In-between is where the magic happens, transmitting a full HDMI signal wirelessly using the WHDI standard. Not only will this move video from one end of your room (/house) to another, it'll also move over the audio and transmit any IR (remote control) signals too.
It's the full package. But it's not a cheap one. Even now you'll pay up to £300 for a sender/receiver HDMI set, although shop around and you can find them for well under £200.
Want 4K video? Forget it, the current standard tops out at 1080p. And it, err, doesn't like travelling through walls too much. The 20m range you'll see for these sort of boxes is for sailing through plain air. Not concrete or even the naff papier mache they make walls out of these days. This one is for AV nuts looking to power a projector and TV in their home cinema rooms, not mere mortals.
Still, the tech is pretty neat.
Ease of use: 3/5
Here's the Google biggie. Chromecast is now in its second iteration, and is more powerful than ever. As well as offering pretty good app support at this point, you can also mirror your phone/tablet screen on the TV, letting you stream just about anything. Even games.
If you own an Android phone, this is the smoothest way to start streaming stuff to your TV. And once you've started a stream from, say, Netflix, Chromecast doesn't actually continue streaming from your phone, but hooks up with Netflix's servers directly. It therefore doesn't chow down on your tablet/phone battery life.
It's hard not to like Chromecast. It's easy, it works and it doesn't cost all that much. It seems to get better by the month too. In mid-2015, for example, the Google team announced new API to allow dual-screen gaming. So in theory your phone/tablet might function as the gamepad while the actual gameplay appears on your TV.

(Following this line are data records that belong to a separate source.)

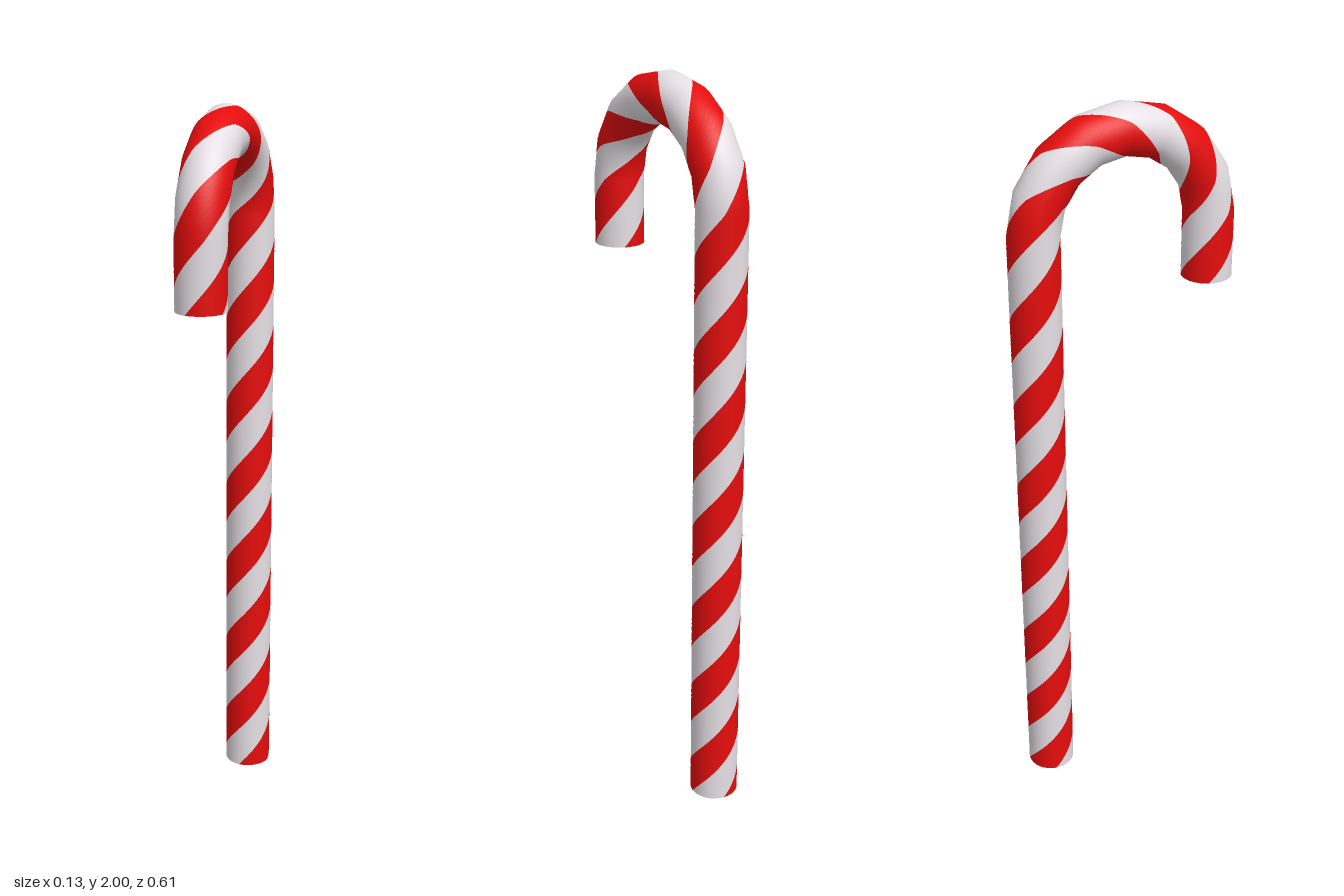
import * as THREE from 'three';

const RADIUS = 0.067;     // thickness of the cane
const BEND = 0.24;        // radius of the crook
const BEND_Y = 1.692;     // height where the crook starts
const TIP_Y = 1.51;       // height of the short end
const BEND_STEPS = 8;
const PITCH = 0.246;      // stripe spacing along the cane
const START = 0.2;        // stripe phase at the foot

// Stations along the centre line: position, inward direction, distance
function makeStations() {
  const list = [{ y: 0, z: -BEND, t: 0 }];
  for (let i = 0; i <= BEND_STEPS; i++) {
    const t = (i / BEND_STEPS) * Math.PI;
    list.push({ y: BEND_Y + BEND * Math.sin(t), z: -BEND * Math.cos(t), t });
  }
  list.push({ y: TIP_Y, z: BEND, t: Math.PI });
  let s = 0;
  list.forEach((p, i) => {
    if (i) s += Math.hypot(p.y - list[i - 1].y, p.z - list[i - 1].z);
    p.s = s;
  });
  return list;
}

// Point and normal on the tube at distance s and angle phi (0 = inner side)
function surfaceAt(stations, s, phi) {
  let k = 0;
  while (k < stations.length - 2 && s > stations[k + 1].s) k++;
  const a = stations[k], b = stations[k + 1];
  const f = (s - a.s) / (b.s - a.s);
  const ring = (p) => new THREE.Vector3(
    Math.sin(phi), -Math.sin(p.t) * Math.cos(phi), Math.cos(p.t) * Math.cos(phi));
  const na = ring(a), nb = ring(b);
  const pa = na.clone().multiplyScalar(RADIUS).add(new THREE.Vector3(0, a.y, a.z));
  const pb = nb.clone().multiplyScalar(RADIUS).add(new THREE.Vector3(0, b.y, b.z));
  return { point: pa.lerp(pb, f), normal: na.lerp(nb, f).normalize() };
}

// One quarter-turn-wide ribbon that winds along the whole cane
function stripeGeometry(stations, offset) {
  const total = stations[stations.length - 1].s;
  const rows = 260, cols = 8;
  const positions = [], normals = [], index = [];
  for (let i = 0; i <= rows; i++) {
    const s = (i / rows) * total;
    const middle = (START + s / PITCH) * Math.PI + offset;
    for (let j = 0; j <= cols; j++) {
      const phi = middle + (j / cols - 0.5) * Math.PI / 2;
      const { point, normal } = surfaceAt(stations, s, phi);
      positions.push(...point.toArray());
      normals.push(...normal.toArray());
      if (i < rows && j < cols) {
        const a = i * (cols + 1) + j, d = a + cols + 1;
        index.push(a, a + 1, d + 1, a, d + 1, d);
      }
    }
  }
  const geometry = new THREE.BufferGeometry();
  geometry.setAttribute('position', new THREE.Float32BufferAttribute(positions, 3));
  geometry.setAttribute('normal', new THREE.Float32BufferAttribute(normals, 3));
  geometry.setIndex(index);
  return geometry;
}

export function createModel() {
  const red = new THREE.MeshStandardMaterial({ color: 0xe60d0d });
  red.name = 'candy red';
  const white = new THREE.MeshStandardMaterial({ color: 0xe6e0e4 });
  white.name = 'sugar white';

  const model = new THREE.Group();
  model.name = 'candyCane';
  const stations = makeStations();

  // Two red and two white ribbons, alternating around the cane
  for (let i = 0; i < 4; i++) {
    const isRed = i % 2 === 0;
    const stripe = new THREE.Mesh(
      stripeGeometry(stations, i * Math.PI / 2), isRed ? red : white);
    stripe.name = (isRed ? 'redStripe' : 'whiteStripe') + (i < 2 ? 'A' : 'B');
    model.add(stripe);
  }

  // Flat ends, both facing down
  const ends = [['footCap', 0, -BEND], ['tipCap', TIP_Y, BEND]];
  for (const [name, y, z] of ends) {
    const cap = new THREE.Mesh(new THREE.CircleGeometry(RADIUS, 32), white);
    cap.name = name;
    cap.rotation.x = Math.PI / 2;
    cap.position.set(0, y, z);
    model.add(cap);
  }
  return model;
}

We're yet to see any 100 per cent killer applications of this, but they must be on their way soon.... fingers crossed. Right now, though, you can stream from all the big video streaming services with no fuss. Chromecast works with iOS devices and PCs too.
Ease of use: 5/5
AirPlay over Apple TV
Own an iPhone? The native Apple streaming standard is AirPlay. And while that used to be all about music, it now covers photo and video streaming too.
To get this working you'll need an Apple TV, which these days costs a totally reasonable £59. How? The process is just as it was when we were only really dealing with AirPlay audio. In apps you'll see a little AirPlay logo button (you may have to search for it), which will let you pipe over content to any AirPlay devices in range.
As with Chromecast, though, you can also simply mirror the screen of your Mac, tablet or phone onto your TV though AirPlay and an Apple TV box. The extra-easy part of Apple TV is that, as a standalone device, it also has a nice interface of its own where Chromecast's UI isn't much without a phone in control.
You'll need an Apple laptop, tablet or phone to get on-board with AirPlay, though. No surprise there. If you want the Apple TV flavour but own an Android, check out the Amazon Fire TV Stick. It costs just £35, or £45 with voice support, and it can stream content from your phone or tablet using a media server app like Plex.
Ease of use: 5/5
DLNA Media server over PS4/Xbox One etc.
Now we come to the grandaddy of streaming styles: DLNA. This is generally much trickier to get right than something like Chromecast, because it's much less fool-proof, and prone to things just not showing up when they should. It can feel like the bad old days of networking. Unless you're lucky and it just works first time...stranger things have happened.
The good bit is that if you have a Wi-Fi (or ethernet) connected TV, DLNA is the standard it's most likely to support.
What you need to do is to setup a media server on your laptop, tablet or phone. This is what provides the files that your TV can see and access over your home Wi-Fi. Apps you might want to consider trying include Plex and AllConnect.
As well as support from plenty of TVs, most game consoles support DLNA too. It's erratic, but if you can get it to work you feel like a legitimate part of the A-Team.
Ease of use: 2/5